That is, until I decided to try a different approach: one day last week, I wrote out a few detailed paragraphs of various story tropes that I’ve positively gravitated towards, both past and present. Nothing specific, just working out what kind of stories resonate with me at this time. In the process, I let my imagination go wild: how would I go about writing these stories, anyway? Would I be able to expand on this, make it a novel or some other format? Not that I was about to write one then and there — this was just to expand my mind a bit. This is exactly how I’d approached my last three novels, and the process worked pretty damn well.

In all honesty, this was EXACTLY what I’d needed to do. Because now I have a few Possible New Projects worth looking into. Again, I’m not going to look at these as Big Epic Undertakings… I’m just going to let them evolve.
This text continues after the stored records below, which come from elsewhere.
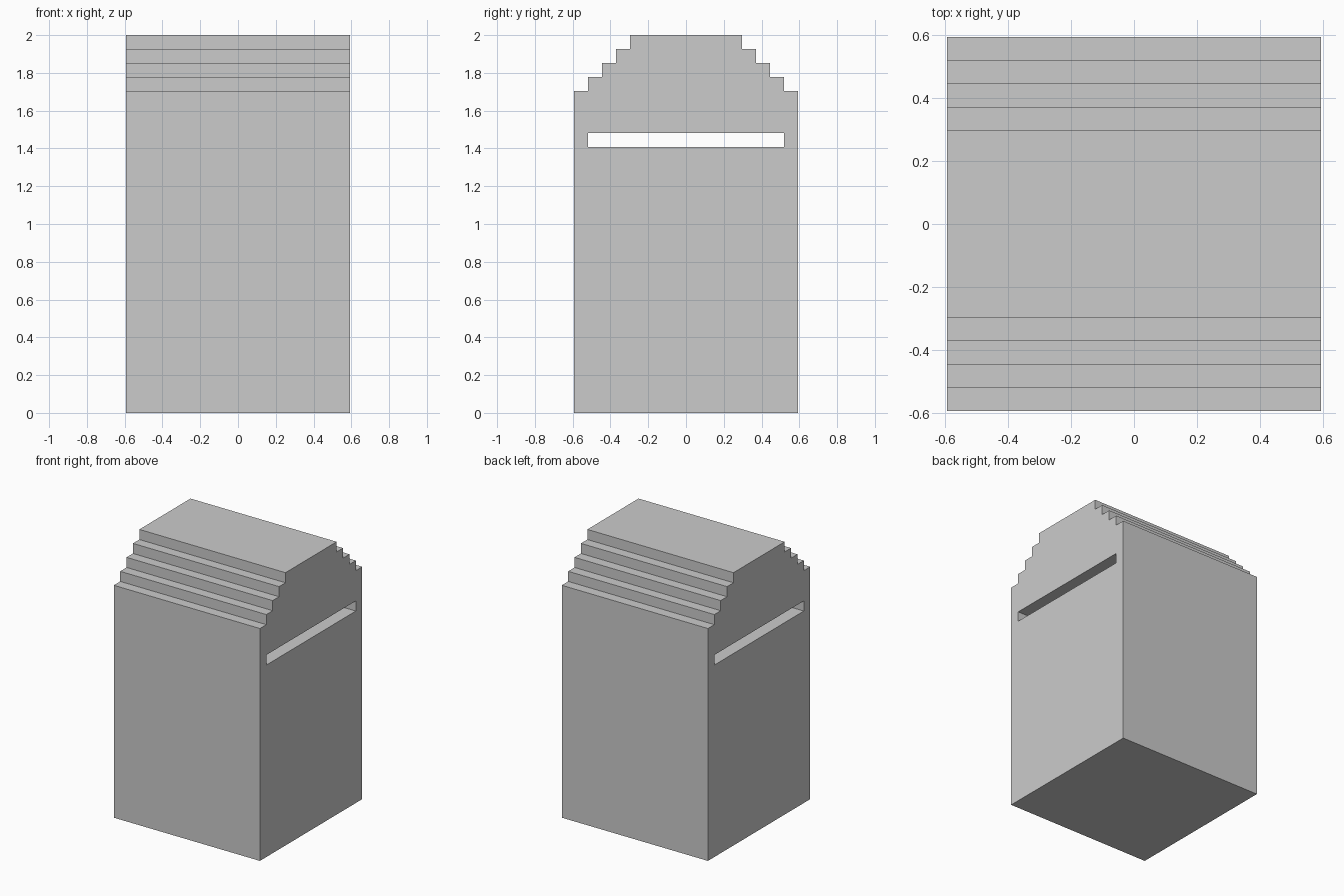
import bpy
from math import pi

if "Cube" in bpy.data.objects:
    bpy.data.objects.remove(bpy.data.objects["Cube"])

U = 2 / 27          # the model sits on a grid 27 units tall
HALF = 8            # half width and half depth in units


def add_outline(curve, points):
    spline = curve.splines.new('POLY')
    spline.points.add(len(points) - 1)
    for p, (y, z) in zip(spline.points, points):
        p.co = (y * U, z * U, 0, 1)
    spline.use_cyclic_u = True


# Stepped end profile: right half from the base up, then mirrored
right = [(HALF, 0), (HALF, 23)]
for i in range(4):
    right += [(HALF - 1 - i, 23 + i), (HALF - 1 - i, 24 + i)]
left = [(-y, z) for y, z in reversed(right)]

# Through slot along x
slot = [(-7, 19), (7, 19), (7, 20), (-7, 20)]

curve = bpy.data.curves.new('stepped_block_profile', 'CURVE')
curve.dimensions = '2D'
curve.fill_mode = 'BOTH'
curve.extrude = HALF * U
add_outline(curve, right + left)
add_outline(curve, slot)

# Solid body with the stepped top, turned so the profile faces +x
body = bpy.data.objects.new('stepped_block', curve)
body.rotation_euler = (pi / 2, 0, pi / 2)
bpy.context.collection.objects.link(body)
bpy.context.view_layer.objects.active = body
body.select_set(True)
bpy.ops.object.convert(target='MESH')
body = bpy.context.object
bpy.ops.object.transform_apply(location=False, rotation=True, scale=False)

# Weld the caps to the walls and merge cap triangles into flat faces
bpy.ops.object.mode_set(mode='EDIT')
bpy.ops.mesh.select_all(action='SELECT')
bpy.ops.mesh.remove_doubles(threshold=0.0001)
bpy.ops.mesh.normals_make_consistent(inside=False)
bpy.ops.object.mode_set(mode='OBJECT')
bpy.ops.object.shade_flat()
And hopefully something new and exciting will come out of it.

Forgotten outtakes

The downside to using 750Words for my daily* writing exercise platform is that I don’t always get around to making offline copies of them. And I’ve been using the site for quite a few years, so I’m not entirely sure what I have out there right now.

[* It hasn’t actually been daily for a while now due to other projects and responsibilities that I’ve been working on. But hopefully I can get back into the habit soon enough.]

Last night I read a temporary project I did save was something I’d called The Hurleys. It was an idea in the Mendaihu Universe that took place in the current day instead of far into the future; its central characters were three adult siblings living in midwestern Massachusetts (go with what you know) who are some of the very few who are awakened to the fact that they’re connected to the Mendaihu. I didn’t get too far with it other than maybe five or six entries, but I gave it enough life and detail that it’s something I could possibly expand on.

I know I’ve written quite a few of these over the years I’ve used 750Words. My last three novels all grew out of these. And now I’m curious as to how many others are out there on my account, just waiting to be picked up and expanded upon. Thankfully it’s an easy enough thing to do, as the site keeps everything no matter how old, and I’m the only one who can access it.

Perhaps within the next month or so I’ll take a bit of time and do a deep dive. Maybe I’ll find my next novel idea!